Bonhams' £6.6m Festival Sale: Riding the storm
Held on a quite extraordinary day in the life of the British people, for much of Bonhams’ Goodwood Festival sale it appeared as if it were “business as usual”, with a busy (but not packed) saleroom and many lots finding new owners.
However, mid-way through the afternoon the bubble burst and a flurry of passed cars meant that the eventual sell-through rate turned out to be a disappointing 56%. The gross for the motor cars was £6,632,442 – with no big headliner it was a far cry from the £17,124,755 gross/82% sold at the same event in 2015.
After the Ferrari 275 GTB/6C failed to sell (generating no real interest in the room) it was down to the rusty and dusty ex-Works Aston Martin (pictured, above) to top the auction, hammered away for £605k against its £600k to £900k estimate. That’s £679,100 with premium, a nigh-on £1m car after restoration.
Earlier, one of the cars we tipped in our preview, the for-restoration Jaguar SS100 3.5-litre, just kept on going, finally selling for a hammer price of £300k, £40k over its upper estimate. Its appeal in the catalogue was matched by a magnetism in the showroom that had many would-be buyers crawling all over it. And a nice touch was the Dutch family owners present at Goodwood to witness a new chapter in the car’s life.
That apart, there was little else that really set the pulses racing. The BMW M1 was well-presented and sold for a low-estimate £303,900 with premium.

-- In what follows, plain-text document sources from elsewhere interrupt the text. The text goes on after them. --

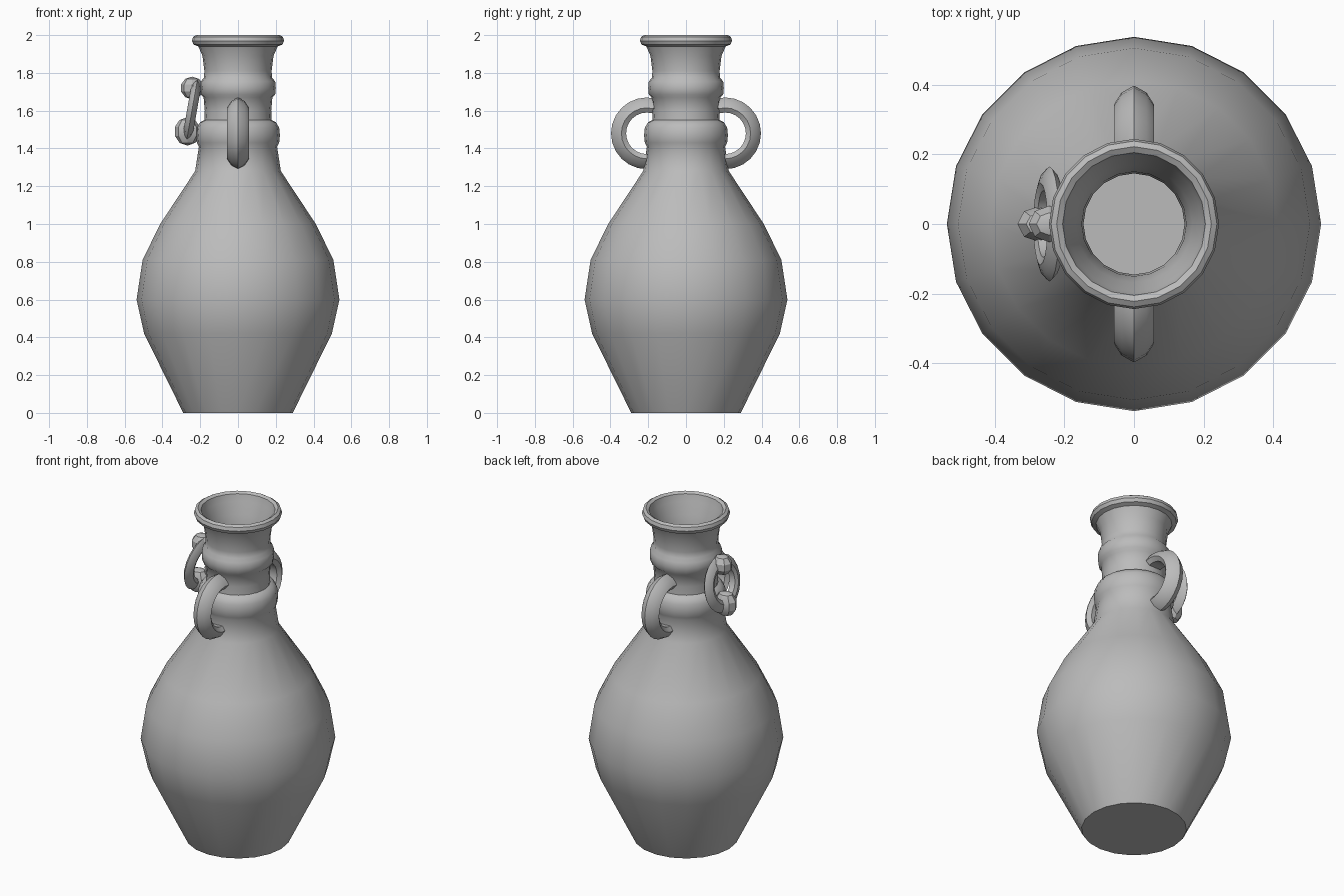
import bpy, bmesh, math
from mathutils import Matrix, Vector

cube = bpy.data.objects.get("Cube")
if cube:
    bpy.data.objects.remove(cube, do_unlink=True)

clay = bpy.data.materials.new("grey_clay")
clay.use_nodes = True
clay.diffuse_color = (0.5, 0.5, 0.5, 1)
clay.node_tree.nodes["Principled BSDF"].inputs["Base Color"].default_value = (0.5, 0.5, 0.5, 1)


def finish(bm, name, angle=40):
    """Turn a bmesh into a shaded, coloured object."""
    bmesh.ops.remove_doubles(bm, verts=bm.verts, dist=0.0005)
    bmesh.ops.recalc_face_normals(bm, faces=bm.faces)
    mesh = bpy.data.meshes.new(name)
    bm.to_mesh(mesh)
    bm.free()
    mesh.materials.append(clay)
    obj = bpy.data.objects.new(name, mesh)
    bpy.context.collection.objects.link(obj)
    bpy.ops.object.select_all(action='DESELECT')
    obj.select_set(True)
    bpy.context.view_layer.objects.active = obj
    bpy.ops.object.shade_smooth_by_angle(angle=math.radians(angle))
    return obj


def lathe(name, profile, sides=20):
    """Revolve an (r, z) profile around the vertical axis."""
    bm = bmesh.new()
    verts = [bm.verts.new((r, 0, z)) for r, z in profile]
    edges = [bm.edges.new(pair) for pair in zip(verts, verts[1:])]
    bmesh.ops.spin(bm, geom=verts + edges, cent=(0, 0, 0), axis=(0, 0, 1),
                   angle=math.tau, steps=sides, use_merge=True)
    return finish(bm, name)


def ring(name, section, half_arc, steps, matrix):
    """Sweep a (radius, x) section about the x axis, centred on +y."""
    bm = bmesh.new()
    start = Matrix.Rotation(-half_arc, 3, 'X')
    verts = [bm.verts.new(start @ Vector((x, r, 0))) for r, x in section]
    face = bm.faces.new(verts)
    closed = half_arc >= math.pi
    bmesh.ops.spin(bm, geom=verts + face.edges[:], cent=(0, 0, 0), axis=(1, 0, 0),
                   angle=2 * half_arc, steps=steps, use_merge=closed)
    if closed:
        bm.faces.remove(face)
    else:
        bmesh.ops.holes_fill(bm, edges=[e for e in bm.edges if e.is_boundary])
    bm.transform(matrix)
    return finish(bm, name, 35)


# Hollow vase: outer wall, banded neck, lip, then down the inside
outer = [(0, 0), (0.29, 0), (0.497, 0.42), (0.537, 0.6), (0.505, 0.81), (0.412, 1.0),
         (0.227, 1.28), (0.207, 1.41)]
neck = [(0.218, 1.43), (0.222, 1.47), (0.218, 1.51), (0.2, 1.54), (0.178, 1.55),
        (0.176, 1.6), (0.182, 1.67), (0.197, 1.685), (0.2, 1.72), (0.197, 1.755),
        (0.18, 1.775), (0.178, 1.81), (0.188, 1.89), (0.21, 1.94)]
lip = [(0.235, 1.95), (0.244, 1.97), (0.238, 1.99), (0.222, 2.0), (0.205, 1.99)]
inner = [(0.195, 1.95), (0.168, 1.88), (0.15, 1.78), (0.145, 1.64), (0.145, 1.5),
         (0.165, 1.41), (0.195, 1.28), (0.38, 1.0), (0.47, 0.81), (0.5, 0.6),
         (0.465, 0.42), (0.27, 0.03), (0, 0.03)]
lathe("vase", outer + neck + lip + inner)

# Two half-ring handles, front and back
section = [(0.19, 0), (0.17, 0.036), (0.135, 0.058), (0.11, 0.04),
           (0.11, -0.04), (0.135, -0.058), (0.17, -0.036)]
for name, turn in (("back_handle", 0), ("front_handle", math.pi)):
    place = Matrix.Rotation(turn, 4, 'Z') @ Matrix.Translation((0, 0.207, 1.48))
    ring(name, section, math.radians(105), 14, place)

# Tilted loose ring hanging on the right side
small = [(r * 0.87, x * 0.45) for r, x in section]
tilt = Matrix.Translation((-0.243, 0, 1.605)) @ Matrix.Rotation(math.radians(10), 4, 'Y')
ring("side_ring", small, math.pi, 20, tilt)

# Faceted knobs holding the ring above and below
for name, centre, size in (("upper_knob", (-0.243, 0, 1.72), (0.062, 0.055, 0.06)),
                           ("lower_knob", (-0.268, 0, 1.49), (0.07, 0.055, 0.075))):
    bm = bmesh.new()
    bmesh.ops.create_uvsphere(bm, u_segments=8, v_segments=5, radius=1)
    bm.transform(Matrix.Translation(centre) @ Matrix.Diagonal((*size, 1)))
    finish(bm, name, 30)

The fastback Bentley S1 Continental was another attractive car, one needing work, but nonetheless well bought (and probably equally well sold) at £234,460 all-in. We also liked the £281,500 gross, right-hand drive Porsche 911 (993) RS Clubsport, a really top-notch car, no speculator special.
Did sterling’s overnight depreciation of some 10 percent against the dollar have an effect? It’s probably too early to say, and the catalogue wasn’t loaded with LHD cars. When the 275 GTB came up, Mark Osborne from Bonham’s San Francisco office was on the phone – but not for long. With so much happening on the world’s financial markets, the feeling in the world of collectors is more one of “wait and see” rather than buying for the sake of it.

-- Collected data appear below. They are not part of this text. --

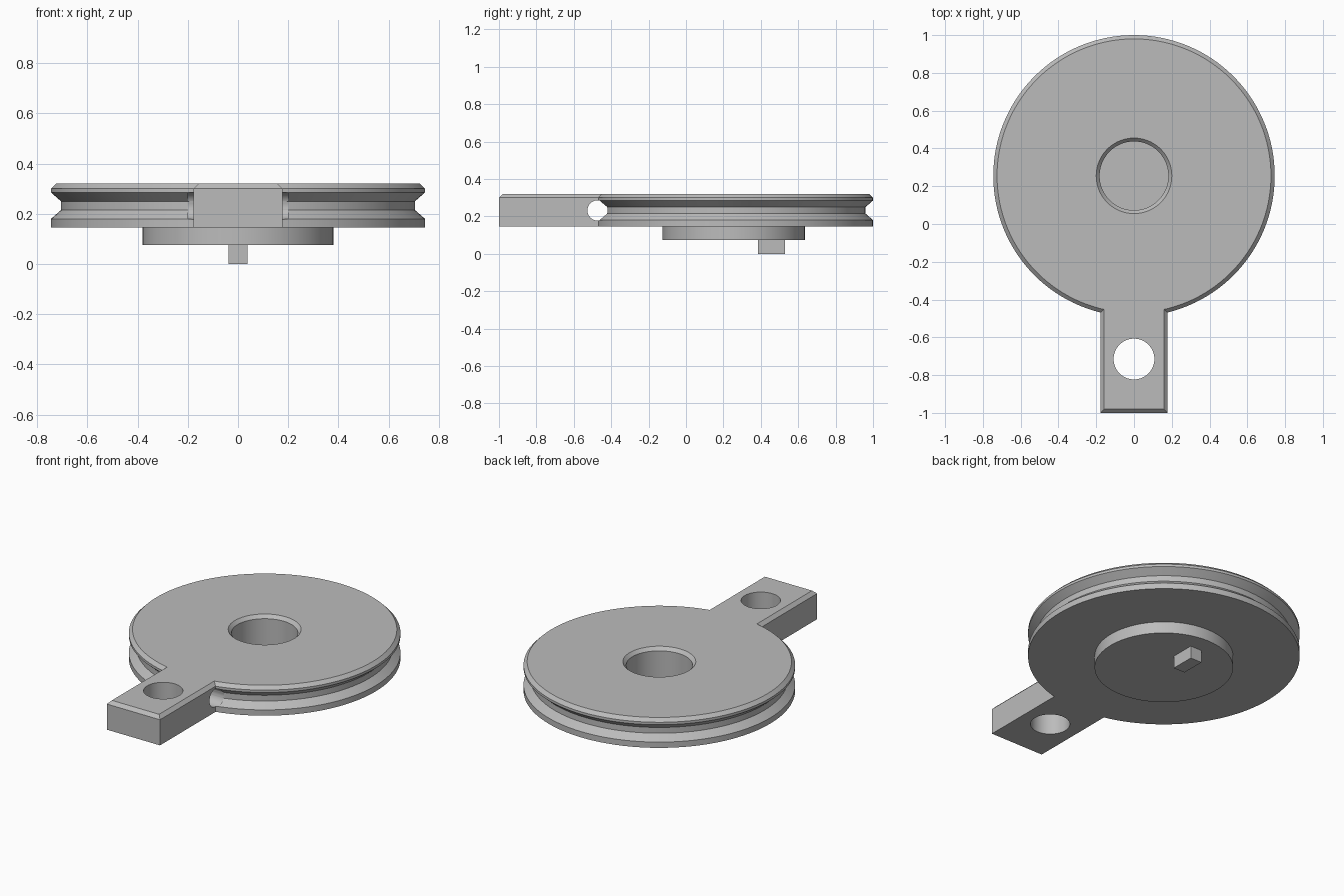
import bpy
import bmesh
import math
from mathutils import Matrix, Vector

if "Cube" in bpy.data.objects:
    bpy.data.objects.remove(bpy.data.objects["Cube"], do_unlink=True)

grey = bpy.data.materials.new("plain grey")
grey.use_nodes = True
COLOUR = (0.5, 0.5, 0.5, 1)
grey.diffuse_color = COLOUR
grey.node_tree.nodes["Principled BSDF"].inputs["Base Color"].default_value = COLOUR

CENTRE_Y = 0.255
BASE, SHOULDER, TOP = 0.145, 0.30, 0.32
ARM_HALF = 0.178


def make_object(name, bm):
    bmesh.ops.recalc_face_normals(bm, faces=bm.faces[:])
    mesh = bpy.data.meshes.new(name)
    bm.to_mesh(mesh)
    bm.free()
    mesh.materials.append(grey)
    obj = bpy.data.objects.new(name, mesh)
    bpy.context.collection.objects.link(obj)
    return obj


def box(name, low, high):
    low, high = Vector(low), Vector(high)
    bm = bmesh.new()
    bmesh.ops.create_cube(bm, size=1)
    bmesh.ops.scale(bm, vec=high - low, verts=bm.verts)
    bmesh.ops.translate(bm, vec=(low + high) / 2, verts=bm.verts)
    return make_object(name, bm)


def cylinder(name, centre, radius, length, rotation=Matrix()):
    bm = bmesh.new()
    bmesh.ops.create_cone(bm, cap_ends=True, segments=64, radius1=radius,
                          radius2=radius, depth=length,
                          matrix=Matrix.Translation(centre) @ rotation)
    return make_object(name, bm)


def lathe(name, profile, centre, steps=128):
    bm = bmesh.new()
    verts = [bm.verts.new((r, 0, z)) for r, z in profile]
    edges = [bm.edges.new(pair) for pair in zip(verts, verts[1:])]
    bmesh.ops.spin(bm, geom=verts + edges, cent=(0, 0, 0), axis=(0, 0, 1),
                   angle=math.tau, steps=steps)
    bmesh.ops.remove_doubles(bm, verts=bm.verts[:], dist=1e-4)
    bmesh.ops.translate(bm, vec=centre, verts=bm.verts)
    return make_object(name, bm)


def combine(target, other, operation):
    mod = target.modifiers.new(operation.lower(), "BOOLEAN")
    mod.operation, mod.solver, mod.object = operation, "EXACT", other
    bpy.context.view_layer.objects.active = target
    bpy.ops.object.modifier_apply(modifier=mod.name)
    bpy.data.objects.remove(other, do_unlink=True)


# Grooved disc with a boss below and a blind chamfered hole on top
wheel = lathe("grooved_disc", [
    (0, 0.075), (0.38, 0.075), (0.38, BASE), (0.745, BASE), (0.745, 0.18),
    (0.705, 0.215), (0.705, 0.25), (0.745, 0.285), (0.745, SHOULDER),
    (0.725, TOP), (0.2, TOP), (0.182, SHOULDER), (0.182, 0.11), (0, 0.11)],
    (0, CENTRE_Y, 0))

# Arm with its outer top edges chamfered
arm = box("arm", (-ARM_HALF, -1, BASE), (ARM_HALF, -0.3, TOP))
bm = bmesh.new()
bm.from_mesh(arm.data)
rim = [e for e in bm.edges
       if all(v.co.z > SHOULDER for v in e.verts)
       and not all(v.co.y > -0.5 for v in e.verts)]
bmesh.ops.bevel(bm, geom=rim, offset=TOP - SHOULDER, segments=1, affect="EDGES")
bm.to_mesh(arm.data)
bm.free()
combine(wheel, arm, "UNION")

# Vertical hole in the arm, and a cord hole across it in line with the groove
combine(wheel, cylinder("arm_hole", (0, -0.715, 0.23), 0.108, 1), "DIFFERENCE")
combine(wheel, cylinder("cord_hole", (0, -0.473, 0.232), 0.054, 0.4,
                        Matrix.Rotation(math.pi / 2, 4, "Y")), "DIFFERENCE")

# Off-centre drive peg below the boss
peg = box("drive_peg", (-0.038, 0.385, 0), (0.038, 0.53, 0.08))

bpy.ops.object.select_all(action="DESELECT")
wheel.select_set(True)
bpy.context.view_layer.objects.active = wheel
bpy.ops.object.shade_smooth_by_angle(angle=math.radians(25))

And of course that will work in reverse at Monterey when the Brits will suffer the pain of a devalued pound. Next stop the Le Mans Classic.
Bonhams at the Goodwood Festival, 24 June 2016 Results (2015)
Total gross cars: £6,632,442 (£17,124,755)
Number of cars not sold: 39 (16)
Number of cars withdrawn: 0 (1)
Total number of cars: 88 (88)
Number sold: 49 (72)
Percentage cars sold by number: 56% (82%)
Percentage by value average low/high estimate: 38% (82%)
Number of cars sold below low estimate: 26 (23)
Percentage of cars sold below low estimate: 53% (32%)
Number of cars sold not met avge of estimates: 39 (45)
Percentage of cars sold not met avge of estimates: 80% (63%)
Number of cars sold above top estimate: 4 (21)
Percentage of cars sold met/exceeded top estimate: 8% (29%)
Average age of cars offered: 1964 (1965)
Average price of cars sold: £135,356 (£237,844)
Photos by K500